Initially, after such a long time of study and writing, I think the Post-Gutenberg launch of The Parliament of Poets is off to a good start. There has been a considerable amount of interest in the book through social networking and otherwise, on Facebook, Google+ and so forth. A fair number of review copies, digital and hardcover, were sent out during the summer; the summer serialization resulted in people hearing about the book and purchasing individual chapters for 99 cents apiece; many editors and intelligent readers have responded into the fall, and hardcover copies are selling. I managed to contact much of the old traditional review magazines, journals, and newspapers that count, in terms of serious literary discussion and interest, or thought of as such by many, and gave them the opportunity to consider and review what I believe can only rightly be recognized as what it is–the first global, universal epic poem, and the first epic poem in the English language in 345 years, though I’m well aware that it’s up to critics and readers to judge it. Inevitably, I am the thoroughly immersed and partial author of my child.
I’ve enjoyed immensely, too, exploring the possibilities of the Post-Gutenberg moment, finding what I hope are new ways of reaching readers and the culture, of making my book available for readers, as we all try to figure out where and how we go from here. It’s a very exciting time to write, just from that perspective.
I’m grateful, too, that there has been some interest among South Asian Indian readers and journals. While Robert Frost, Ezra Pound, T. S. Eliot, and so many other American writers, had to go east, back to the old world, if you will, to find and receive a hearing, I have always felt and experienced an attraction to Asia, Japan, China, and India, on many levels of my being. That interest is reflected in my epic. Often I have thought that perhaps for me, if anything like recognition ever finds me, maybe it has to come first somehow from Asia, given what literature and the academy have so often become in the US and Western world.
When I look back at 2012, I can only think it’s been a remarkable year for me, quite a journey on the lived level, really, covering a lot of ground, reading my epic as I finished various drafts, in Buffalo and Albany, and then in Austin, Texas, a number of times.
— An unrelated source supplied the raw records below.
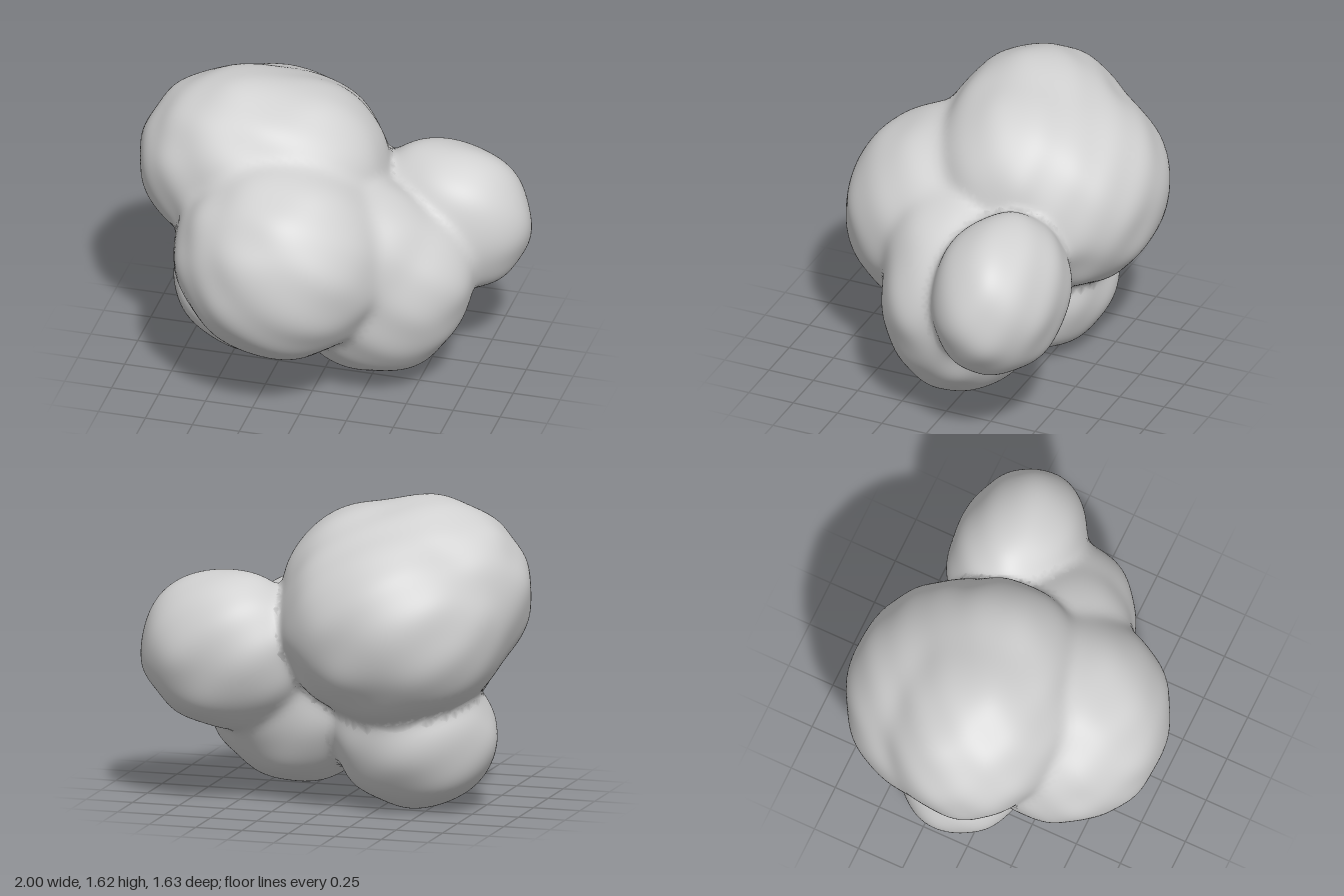
import * as THREE from 'three';
import { mergeVertices } from 'three/addons/utils/BufferGeometryUtils.js';

// Each lobe: name, centre, radii
const LOBES = [
  ['frontLobe', [-0.155, 0.8, 0.28], [0.555, 0.535, 0.53]],
  ['upperRightLobe', [-0.45, 1.12, -0.08], [0.55, 0.49, 0.475]],
  ['upperLeftLobe', [-0.22, 1.1, -0.12], [0.51, 0.47, 0.47]],
  ['backLobe', [-0.335, 0.975, -0.29], [0.585, 0.52, 0.53]],
  ['sideLobe', [0.55, 0.805, -0.33], [0.45, 0.41, 0.335]],
  ['lowerLeftLobe', [0.265, 0.53, 0.0], [0.465, 0.465, 0.4]],
  ['lowerSideLobe', [0.36, 0.63, 0.0], [0.42, 0.38, 0.37]],
  ['shoulderLobe', [0.18, 0.77, 0.06], [0.43, 0.39, 0.38]],
  ['lowerRightLobe', [-0.41, 0.385, -0.15], [0.43, 0.385, 0.36]],
].map(([name, c, r]) => ({ name, c: new THREE.Vector3(...c), r: new THREE.Vector3(...r) }));

const BLEND = 0.024; // softness of the seams
const REACH = 0.07; // furthest a skin is pushed out

// Approximate signed distance to one ellipsoid
function lobeDistance(p, { c, r }) {
  const q = p.clone().sub(c).divide(r);
  const k0 = q.length();
  const k1 = q.divide(r).length();
  return k1 < 1e-6 ? -Math.min(r.x, r.y, r.z) : (k0 * (k0 - 1)) / k1;
}

// Gentle uneven surface
function bumps({ x, y, z }) {
  return 0.005 * Math.sin(13 * x + 5 * y) * Math.sin(12 * y - 6 * z + 1) +
    0.004 * Math.sin(19 * z + 8 * x + 2) * Math.sin(17 * y + 9 * x);
}

// Softly blended union of all lobes
function field(p) {
  let sum = 0;
  for (const lobe of LOBES) sum += Math.exp(-lobeDistance(p, lobe) / BLEND);
  return -BLEND * Math.log(sum) - bumps(p);
}

function fieldNormal(p) {
  const e = 0.012;
  const slope = (x, y, z) => {
    const d = new THREE.Vector3(x, y, z).multiplyScalar(e);
    return field(p.clone().add(d)) - field(p.clone().sub(d));
  };
  return new THREE.Vector3(slope(1, 0, 0), slope(0, 1, 0), slope(0, 0, 1)).normalize();
}

// An ellipsoid whose skin is pushed out to the blended surface near the seams
function lobeGeometry(lobe) {
  let geo = new THREE.IcosahedronGeometry(1, 22);
  geo.deleteAttribute('uv');
  geo.deleteAttribute('normal');
  geo = mergeVertices(geo);
  const pos = geo.attributes.position;
  const normals = [];
  const p = new THREE.Vector3();
  for (let i = 0; i < pos.count; i++) {
    const unit = new THREE.Vector3().fromBufferAttribute(pos, i);
    const out = unit.clone().divide(lobe.r).normalize();
    const base = unit.multiply(lobe.r).add(lobe.c);
    let push = 0;
    p.copy(base);
    for (let step = 0; step < 8; step++) {
      push = THREE.MathUtils.clamp(push - field(p), -0.02, REACH);
      p.copy(base).addScaledVector(out, push);
    }
    p.y = Math.max(p.y, 0);
    pos.setXYZ(i, p.x, p.y, p.z);
    normals.push(...fieldNormal(p).toArray());
  }
  geo.setAttribute('normal', new THREE.Float32BufferAttribute(normals, 3));
  return geo;
}

export function createModel() {
  const group = new THREE.Group();
  group.name = 'lumpyCluster';
  const grey = new THREE.MeshStandardMaterial({ color: 0xd0d0d0 });
  grey.name = 'lightGrey';
  for (const lobe of LOBES) {
    const mesh = new THREE.Mesh(lobeGeometry(lobe), grey);
    mesh.name = lobe.name;
    group.add(mesh);
  }
  return group;
}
With the epic finished and setup worldwide in hardcover and digital formats, I hope somehow in 2013 to be able to travel more and begin to live my dream of reading and reciting it throughout first Michigan and the United States, and, God willing, around the world, becoming a modern exemplar of that rhapsode on the Berlin Painter’s great and matchless amphora.